* EXERCISE AIM
Nothing but the exact text of the entries should appear in your answer; pictures stay out.

-- Opening Marker --

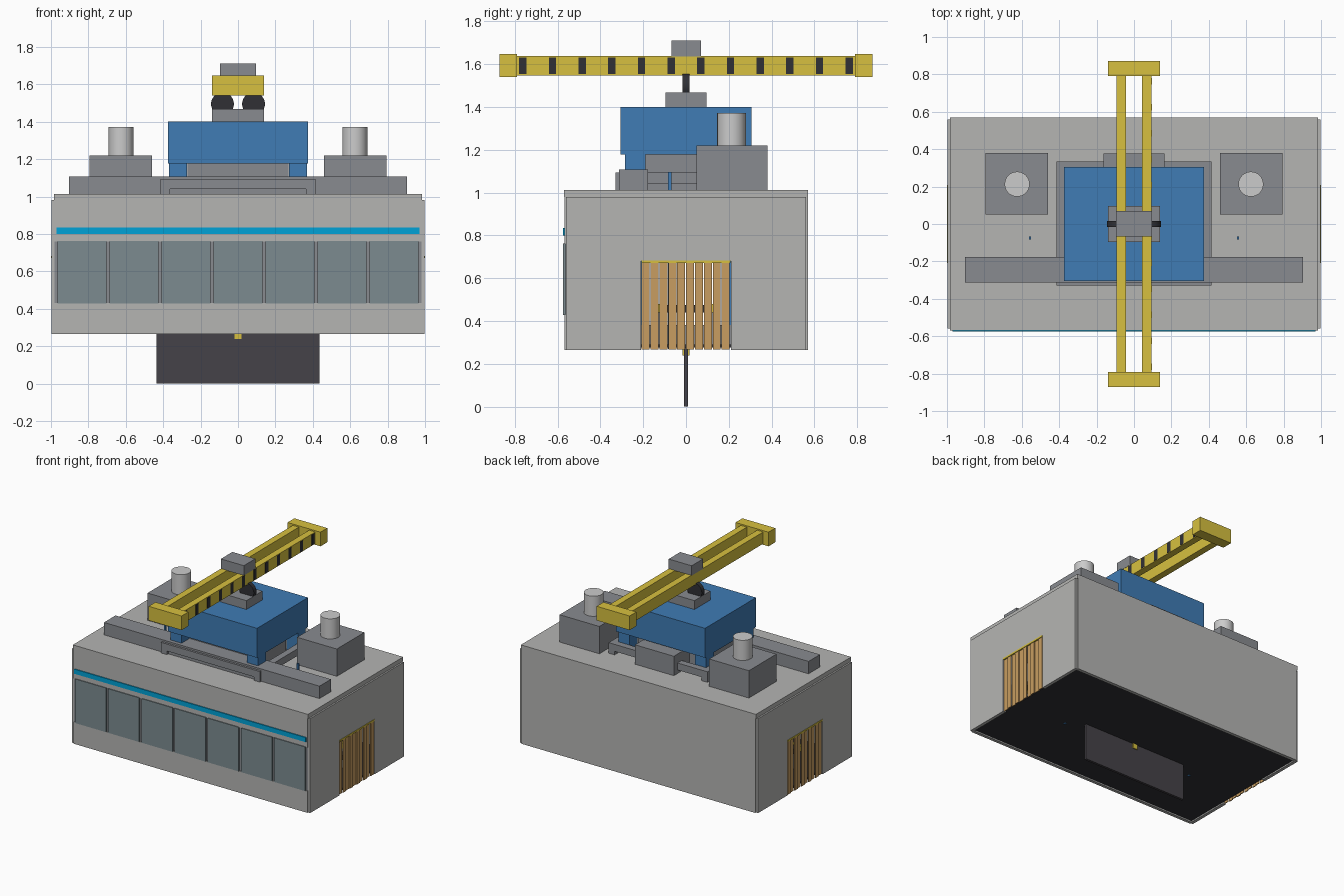
import bpy, bmesh
from mathutils import Matrix, Vector

if "Cube" in bpy.data.objects:
    bpy.data.objects.remove(bpy.data.objects["Cube"])


def material(name, r, g, b):
    m = bpy.data.materials.new(name)
    m.diffuse_color = (r, g, b, 1)
    m.use_nodes = True
    m.node_tree.nodes["Principled BSDF"].inputs["Base Color"].default_value = m.diffuse_color
    return m


WALL = material("wall_grey", 0.46, 0.46, 0.45)
GREY = material("steel_grey", 0.25, 0.26, 0.28)
BLUE = material("press_blue", 0.05, 0.20, 0.46)
YELLOW = material("crane_yellow", 0.68, 0.53, 0.05)
DARK = material("dark", 0.03, 0.03, 0.035)
PLATE = material("plate", 0.06, 0.055, 0.065)
GLASS = material("glass", 0.20, 0.26, 0.28)
STRIPE = material("stripe_blue", 0.0, 0.36, 0.68)
TAN = material("curtain_tan", 0.58, 0.34, 0.12)
SILVER = material("silver", 0.6, 0.6, 0.6)


def finish(name, bm, mat):
    mesh = bpy.data.meshes.new(name)
    bm.to_mesh(mesh)
    bm.free()
    mesh.materials.append(mat)
    ob = bpy.data.objects.new(name, mesh)
    bpy.context.collection.objects.link(ob)
    return ob


def boxes(name, mat, *ranges):
    """One object made of boxes, each (x0, x1, y0, y1, z0, z1)."""
    bm = bmesh.new()
    for x0, x1, y0, y1, z0, z1 in ranges:
        mid = Vector((x0 + x1, y0 + y1, z0 + z1)) / 2
        size = Matrix.Diagonal((x1 - x0, y1 - y0, z1 - z0, 1))
        bmesh.ops.create_cube(bm, size=1, matrix=Matrix.Translation(mid) @ size)
    return finish(name, bm, mat)


def cylinder(name, mat, centre, radius, depth, axis="Z", sides=32):
    turn = {"Z": Matrix(), "Y": Matrix.Rotation(1.5707963, 4, "X")}[axis]
    bm = bmesh.new()
    bmesh.ops.create_cone(bm, cap_ends=True, segments=sides, radius1=radius,
                          radius2=radius, depth=depth,
                          matrix=Matrix.Translation(centre) @ turn)
    for f in bm.faces:
        f.smooth = len(f.verts) == 4
    return finish(name, bm, mat)


def mx(s, a, b):
    """Mirror an x (or y) range to side s."""
    return (min(s * a, s * b), max(s * a, s * b))


# Enclosure: walls with window band and door openings, roof, floor
boxes("front_wall", WALL, (-0.98, 0.98, -0.568, -0.545, 0.265, 0.43),
      (-0.98, 0.98, -0.568, -0.545, 0.76, 0.985))
boxes("back_wall", WALL, (-0.98, 0.98, 0.545, 0.57, 0.265, 0.985))
boxes("roof", WALL, (-0.985, 0.985, -0.57, 0.57, 0.98, 1.013))
boxes("floor", DARK, (-0.975, 0.975, -0.546, 0.546, 0.275, 0.29))
boxes("window_frame", GREY, (-0.98, 0.98, -0.562, -0.545, 0.43, 0.76))
boxes("windows", GLASS, *[(c - 0.13, c + 0.13, -0.574, -0.556, 0.428, 0.762)
                          for c in [(i - 3) * 0.278 for i in range(7)]])
boxes("front_stripe", STRIPE, (-0.97, 0.97, -0.575, -0.565, 0.80, 0.835))

for s, side in ((-1, "left"), (1, "right")):
    wx = mx(s, 0.973, 0.997)
    boxes(side + "_wall", WALL, (*wx, -0.56, -0.21, 0.265, 0.98),
          (*wx, 0.21, 0.56, 0.265, 0.98), (*wx, -0.21, 0.21, 0.68, 0.98))
    # Strip curtain door, strips slightly staggered
    boxes(side + "_curtain_rail", YELLOW, (*mx(s, 0.985, 1.0), -0.208, 0.208, 0.67, 0.683))
    boxes(side + "_curtain", TAN, *[
        (*mx(s, 0.984 + 0.006 * (i % 2), 0.99 + 0.006 * (i % 2)),
         -0.207 + i * 0.0415, -0.17 + i * 0.0415, 0.267, 0.672) for i in range(10)])
    # Extraction unit with chimney
    boxes(side + "_extractor", GREY, (*mx(s, 0.46, 0.793), 0.05, 0.38, 1.01, 1.22))
    cylinder(side + "_chimney", SILVER, (s * 0.625, 0.213, 1.29), 0.067, 0.165)
    # Thin service post through roof
    boxes(side + "_post", BLUE, (*mx(s, 0.55, 0.562), -0.083, -0.068, 0.268, 1.095))

# Roof duct and the raised ring frame around the press
boxes("roof_duct", GREY, (-0.903, 0.903, -0.314, -0.177, 1.01, 1.107))
boxes("ring_frame", GREY,
      (-0.414, 0.414, -0.33, -0.28, 1.04, 1.093), (-0.414, 0.414, 0.285, 0.335, 1.04, 1.093),
      *[(*mx(s, 0.364, 0.414), -0.28, 0.285, 1.04, 1.093) for s in (-1, 1)],
      *[(*mx(s, 0.364, 0.414), *y, 1.01, 1.04)
        for s in (-1, 1) for y in ((-0.33, -0.28), (0.285, 0.335))])
boxes("rear_cabinet", GREY, (-0.163, 0.163, 0.19, 0.378, 1.01, 1.16))

# Press: crown, four columns, slide and bed
boxes("press_crown", BLUE, (-0.373, 0.373, -0.305, 0.305, 1.177, 1.4))
boxes("press_columns", BLUE, *[(*mx(s, 0.273, 0.368), *mx(t, 0.19, 0.285), 0.285, 1.18)
                               for s in (-1, 1) for t in (-1, 1)])
boxes("press_slide", GREY, (-0.27, 0.27, -0.19, 0.19, 0.68, 1.178))
boxes("press_bed", GREY, (-0.37, 0.37, -0.28, 0.28, 0.285, 0.38))

# Conveyor through the enclosure
boxes("conveyor_rails", YELLOW, *[(-0.9, 0.9, *mx(t, 0.12, 0.15), 0.44, 0.48) for t in (-1, 1)])
boxes("conveyor_rollers", DARK, *[(-0.86 + i * 0.172, -0.82 + i * 0.172, -0.12, 0.12, 0.44, 0.475)
                                  for i in range(11)])
boxes("conveyor_legs", GREY, *[(x - 0.015, x + 0.015, *mx(t, 0.12, 0.15), 0.285, 0.44)
                               for x in (-0.8, -0.45, 0.45, 0.8) for t in (-1, 1)])

# Plate hanging below the floor with its bracket
boxes("hanging_plate", PLATE, (-0.436, 0.436, -0.009, 0.009, 0.0, 0.28))
boxes("plate_bracket", YELLOW, (-0.02, 0.02, -0.016, 0.016, 0.238, 0.28))

# Overhead crane: twin girders, end trucks, hazard stripes, trolley
boxes("crane_girders", YELLOW, *[(*mx(s, 0.043, 0.094), -0.795, 0.795, 1.548, 1.637)
                                 for s in (-1, 1)])
boxes("crane_end_trucks", YELLOW, *[(-0.138, 0.138, *mx(t, 0.79, 0.872), 1.54, 1.647)
                                    for t in (-1, 1)])
boxes("hazard_stripes", DARK, *[(0.085, 0.096, y - 0.017, y + 0.017, 1.553, 1.632)
                                for y in [(i - 5.5) * 0.1387 for i in range(12)]])
boxes("crane_trolley", GREY, (-0.096, 0.096, -0.068, 0.07, 1.635, 1.71))
boxes("lifting_block", GREY, (-0.138, 0.138, -0.096, 0.096, 1.398, 1.467))
for s, side in ((-1, "left"), (1, "right")):
    cylinder(side + "_sheave", DARK, (s * 0.083, 0, 1.495), 0.061, 0.032, "Y")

-- Closing Marker --

* SOLUTION TO THIS TASK
import bpy, bmesh
from mathutils import Matrix, Vector

if "Cube" in bpy.data.objects:
    bpy.data.objects.remove(bpy.data.objects["Cube"])


def material(name, r, g, b):
    m = bpy.data.materials.new(name)
    m.diffuse_color = (r, g, b, 1)
    m.use_nodes = True
    m.node_tree.nodes["Principled BSDF"].inputs["Base Color"].default_value = m.diffuse_color
    return m


WALL = material("wall_grey", 0.46, 0.46, 0.45)
GREY = material("steel_grey", 0.25, 0.26, 0.28)
BLUE = material("press_blue", 0.05, 0.20, 0.46)
YELLOW = material("crane_yellow", 0.68, 0.53, 0.05)
DARK = material("dark", 0.03, 0.03, 0.035)
PLATE = material("plate", 0.06, 0.055, 0.065)
GLASS = material("glass", 0.20, 0.26, 0.28)
STRIPE = material("stripe_blue", 0.0, 0.36, 0.68)
TAN = material("curtain_tan", 0.58, 0.34, 0.12)
SILVER = material("silver", 0.6, 0.6, 0.6)


def finish(name, bm, mat):
    mesh = bpy.data.meshes.new(name)
    bm.to_mesh(mesh)
    bm.free()
    mesh.materials.append(mat)
    ob = bpy.data.objects.new(name, mesh)
    bpy.context.collection.objects.link(ob)
    return ob


def boxes(name, mat, *ranges):
    """One object made of boxes, each (x0, x1, y0, y1, z0, z1)."""
    bm = bmesh.new()
    for x0, x1, y0, y1, z0, z1 in ranges:
        mid = Vector((x0 + x1, y0 + y1, z0 + z1)) / 2
        size = Matrix.Diagonal((x1 - x0, y1 - y0, z1 - z0, 1))
        bmesh.ops.create_cube(bm, size=1, matrix=Matrix.Translation(mid) @ size)
    return finish(name, bm, mat)


def cylinder(name, mat, centre, radius, depth, axis="Z", sides=32):
    turn = {"Z": Matrix(), "Y": Matrix.Rotation(1.5707963, 4, "X")}[axis]
    bm = bmesh.new()
    bmesh.ops.create_cone(bm, cap_ends=True, segments=sides, radius1=radius,
                          radius2=radius, depth=depth,
                          matrix=Matrix.Translation(centre) @ turn)
    for f in bm.faces:
        f.smooth = len(f.verts) == 4
    return finish(name, bm, mat)


def mx(s, a, b):
    """Mirror an x (or y) range to side s."""
    return (min(s * a, s * b), max(s * a, s * b))


# Enclosure: walls with window band and door openings, roof, floor
boxes("front_wall", WALL, (-0.98, 0.98, -0.568, -0.545, 0.265, 0.43),
      (-0.98, 0.98, -0.568, -0.545, 0.76, 0.985))
boxes("back_wall", WALL, (-0.98, 0.98, 0.545, 0.57, 0.265, 0.985))
boxes("roof", WALL, (-0.985, 0.985, -0.57, 0.57, 0.98, 1.013))
boxes("floor", DARK, (-0.975, 0.975, -0.546, 0.546, 0.275, 0.29))
boxes("window_frame", GREY, (-0.98, 0.98, -0.562, -0.545, 0.43, 0.76))
boxes("windows", GLASS, *[(c - 0.13, c + 0.13, -0.574, -0.556, 0.428, 0.762)
                          for c in [(i - 3) * 0.278 for i in range(7)]])
boxes("front_stripe", STRIPE, (-0.97, 0.97, -0.575, -0.565, 0.80, 0.835))

for s, side in ((-1, "left"), (1, "right")):
    wx = mx(s, 0.973, 0.997)
    boxes(side + "_wall", WALL, (*wx, -0.56, -0.21, 0.265, 0.98),
          (*wx, 0.21, 0.56, 0.265, 0.98), (*wx, -0.21, 0.21, 0.68, 0.98))
    # Strip curtain door, strips slightly staggered
    boxes(side + "_curtain_rail", YELLOW, (*mx(s, 0.985, 1.0), -0.208, 0.208, 0.67, 0.683))
    boxes(side + "_curtain", TAN, *[
        (*mx(s, 0.984 + 0.006 * (i % 2), 0.99 + 0.006 * (i % 2)),
         -0.207 + i * 0.0415, -0.17 + i * 0.0415, 0.267, 0.672) for i in range(10)])
    # Extraction unit with chimney
    boxes(side + "_extractor", GREY, (*mx(s, 0.46, 0.793), 0.05, 0.38, 1.01, 1.22))
    cylinder(side + "_chimney", SILVER, (s * 0.625, 0.213, 1.29), 0.067, 0.165)
    # Thin service post through roof
    boxes(side + "_post", BLUE, (*mx(s, 0.55, 0.562), -0.083, -0.068, 0.268, 1.095))

# Roof duct and the raised ring frame around the press
boxes("roof_duct", GREY, (-0.903, 0.903, -0.314, -0.177, 1.01, 1.107))
boxes("ring_frame", GREY,
      (-0.414, 0.414, -0.33, -0.28, 1.04, 1.093), (-0.414, 0.414, 0.285, 0.335, 1.04, 1.093),
      *[(*mx(s, 0.364, 0.414), -0.28, 0.285, 1.04, 1.093) for s in (-1, 1)],
      *[(*mx(s, 0.364, 0.414), *y, 1.01, 1.04)
        for s in (-1, 1) for y in ((-0.33, -0.28), (0.285, 0.335))])
boxes("rear_cabinet", GREY, (-0.163, 0.163, 0.19, 0.378, 1.01, 1.16))

# Press: crown, four columns, slide and bed
boxes("press_crown", BLUE, (-0.373, 0.373, -0.305, 0.305, 1.177, 1.4))
boxes("press_columns", BLUE, *[(*mx(s, 0.273, 0.368), *mx(t, 0.19, 0.285), 0.285, 1.18)
                               for s in (-1, 1) for t in (-1, 1)])
boxes("press_slide", GREY, (-0.27, 0.27, -0.19, 0.19, 0.68, 1.178))
boxes("press_bed", GREY, (-0.37, 0.37, -0.28, 0.28, 0.285, 0.38))

# Conveyor through the enclosure
boxes("conveyor_rails", YELLOW, *[(-0.9, 0.9, *mx(t, 0.12, 0.15), 0.44, 0.48) for t in (-1, 1)])
boxes("conveyor_rollers", DARK, *[(-0.86 + i * 0.172, -0.82 + i * 0.172, -0.12, 0.12, 0.44, 0.475)
                                  for i in range(11)])
boxes("conveyor_legs", GREY, *[(x - 0.015, x + 0.015, *mx(t, 0.12, 0.15), 0.285, 0.44)
                               for x in (-0.8, -0.45, 0.45, 0.8) for t in (-1, 1)])

# Plate hanging below the floor with its bracket
boxes("hanging_plate", PLATE, (-0.436, 0.436, -0.009, 0.009, 0.0, 0.28))
boxes("plate_bracket", YELLOW, (-0.02, 0.02, -0.016, 0.016, 0.238, 0.28))

# Overhead crane: twin girders, end trucks, hazard stripes, trolley
boxes("crane_girders", YELLOW, *[(*mx(s, 0.043, 0.094), -0.795, 0.795, 1.548, 1.637)
                                 for s in (-1, 1)])
boxes("crane_end_trucks", YELLOW, *[(-0.138, 0.138, *mx(t, 0.79, 0.872), 1.54, 1.647)
                                    for t in (-1, 1)])
boxes("hazard_stripes", DARK, *[(0.085, 0.096, y - 0.017, y + 0.017, 1.553, 1.632)
                                for y in [(i - 5.5) * 0.1387 for i in range(12)]])
boxes("crane_trolley", GREY, (-0.096, 0.096, -0.068, 0.07, 1.635, 1.71))
boxes("lifting_block", GREY, (-0.138, 0.138, -0.096, 0.096, 1.398, 1.467))
for s, side in ((-1, "left"), (1, "right")):
    cylinder(side + "_sheave", DARK, (s * 0.083, 0, 1.495), 0.061, 0.032, "Y")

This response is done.